*Exercise prompt:* Reproduce the opening lines of the records exactly, please, stopping after the line that contains "bmesh.ops.create_cube(bm, size=1, matrix=m)".

*Dataset records:*
Content starts

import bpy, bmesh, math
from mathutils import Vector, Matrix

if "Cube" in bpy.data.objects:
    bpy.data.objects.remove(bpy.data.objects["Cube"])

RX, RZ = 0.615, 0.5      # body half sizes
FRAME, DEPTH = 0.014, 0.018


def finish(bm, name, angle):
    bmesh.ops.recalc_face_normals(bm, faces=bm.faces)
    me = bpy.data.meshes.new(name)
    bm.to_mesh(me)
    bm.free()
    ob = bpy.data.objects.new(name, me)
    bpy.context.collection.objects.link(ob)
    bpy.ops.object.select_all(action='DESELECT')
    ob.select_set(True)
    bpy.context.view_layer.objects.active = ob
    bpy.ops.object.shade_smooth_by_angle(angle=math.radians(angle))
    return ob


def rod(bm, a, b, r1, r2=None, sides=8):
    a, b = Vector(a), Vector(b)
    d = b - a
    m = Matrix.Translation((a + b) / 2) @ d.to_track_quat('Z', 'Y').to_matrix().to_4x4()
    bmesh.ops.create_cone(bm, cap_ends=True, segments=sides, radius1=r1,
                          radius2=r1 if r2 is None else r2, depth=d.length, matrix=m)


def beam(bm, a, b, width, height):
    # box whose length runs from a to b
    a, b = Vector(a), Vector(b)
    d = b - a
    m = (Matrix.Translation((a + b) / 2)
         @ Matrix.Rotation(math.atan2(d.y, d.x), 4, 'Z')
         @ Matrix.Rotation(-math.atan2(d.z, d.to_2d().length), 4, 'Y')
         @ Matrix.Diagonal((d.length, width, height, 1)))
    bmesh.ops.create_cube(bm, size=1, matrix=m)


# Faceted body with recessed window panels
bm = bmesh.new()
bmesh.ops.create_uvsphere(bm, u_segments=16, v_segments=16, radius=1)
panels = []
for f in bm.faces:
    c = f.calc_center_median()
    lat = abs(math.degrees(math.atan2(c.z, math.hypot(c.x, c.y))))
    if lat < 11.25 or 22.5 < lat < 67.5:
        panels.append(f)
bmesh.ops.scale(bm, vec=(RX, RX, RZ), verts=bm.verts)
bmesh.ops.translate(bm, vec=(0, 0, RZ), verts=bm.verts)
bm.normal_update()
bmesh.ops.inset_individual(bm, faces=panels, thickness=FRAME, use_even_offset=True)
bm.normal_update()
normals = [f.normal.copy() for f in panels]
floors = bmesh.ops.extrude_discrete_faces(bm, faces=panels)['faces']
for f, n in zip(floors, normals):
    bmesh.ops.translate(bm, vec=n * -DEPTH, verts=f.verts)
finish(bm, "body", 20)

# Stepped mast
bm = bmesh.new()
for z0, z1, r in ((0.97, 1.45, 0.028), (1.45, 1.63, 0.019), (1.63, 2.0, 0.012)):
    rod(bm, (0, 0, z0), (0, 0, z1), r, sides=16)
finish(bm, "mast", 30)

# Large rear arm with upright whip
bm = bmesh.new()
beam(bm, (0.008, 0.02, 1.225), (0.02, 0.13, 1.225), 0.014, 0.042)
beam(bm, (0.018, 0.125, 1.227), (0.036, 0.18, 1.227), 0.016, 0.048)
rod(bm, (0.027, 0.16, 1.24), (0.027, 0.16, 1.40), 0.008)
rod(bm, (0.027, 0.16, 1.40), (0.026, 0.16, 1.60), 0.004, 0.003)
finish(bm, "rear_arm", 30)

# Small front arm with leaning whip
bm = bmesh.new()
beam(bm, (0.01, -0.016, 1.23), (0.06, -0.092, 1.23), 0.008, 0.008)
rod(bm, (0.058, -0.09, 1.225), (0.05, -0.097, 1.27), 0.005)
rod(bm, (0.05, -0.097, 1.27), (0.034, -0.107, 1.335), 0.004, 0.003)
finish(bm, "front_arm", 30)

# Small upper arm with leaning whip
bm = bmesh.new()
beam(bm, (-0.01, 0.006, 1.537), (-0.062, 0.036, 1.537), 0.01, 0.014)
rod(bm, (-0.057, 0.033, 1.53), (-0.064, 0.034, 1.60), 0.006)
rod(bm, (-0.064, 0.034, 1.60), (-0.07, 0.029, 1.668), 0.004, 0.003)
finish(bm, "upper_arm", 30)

Content ends

*Output of the exercise:*
import bpy, bmesh, math
from mathutils import Vector, Matrix

if "Cube" in bpy.data.objects:
    bpy.data.objects.remove(bpy.data.objects["Cube"])

RX, RZ = 0.615, 0.5      # body half sizes
FRAME, DEPTH = 0.014, 0.018


def finish(bm, name, angle):
    bmesh.ops.recalc_face_normals(bm, faces=bm.faces)
    me = bpy.data.meshes.new(name)
    bm.to_mesh(me)
    bm.free()
    ob = bpy.data.objects.new(name, me)
    bpy.context.collection.objects.link(ob)
    bpy.ops.object.select_all(action='DESELECT')
    ob.select_set(True)
    bpy.context.view_layer.objects.active = ob
    bpy.ops.object.shade_smooth_by_angle(angle=math.radians(angle))
    return ob


def rod(bm, a, b, r1, r2=None, sides=8):
    a, b = Vector(a), Vector(b)
    d = b - a
    m = Matrix.Translation((a + b) / 2) @ d.to_track_quat('Z', 'Y').to_matrix().to_4x4()
    bmesh.ops.create_cone(bm, cap_ends=True, segments=sides, radius1=r1,
                          radius2=r1 if r2 is None else r2, depth=d.length, matrix=m)


def beam(bm, a, b, width, height):
    # box whose length runs from a to b
    a, b = Vector(a), Vector(b)
    d = b - a
    m = (Matrix.Translation((a + b) / 2)
         @ Matrix.Rotation(math.atan2(d.y, d.x), 4, 'Z')
         @ Matrix.Rotation(-math.atan2(d.z, d.to_2d().length), 4, 'Y')
         @ Matrix.Diagonal((d.length, width, height, 1)))
    bmesh.ops.create_cube(bm, size=1, matrix=m)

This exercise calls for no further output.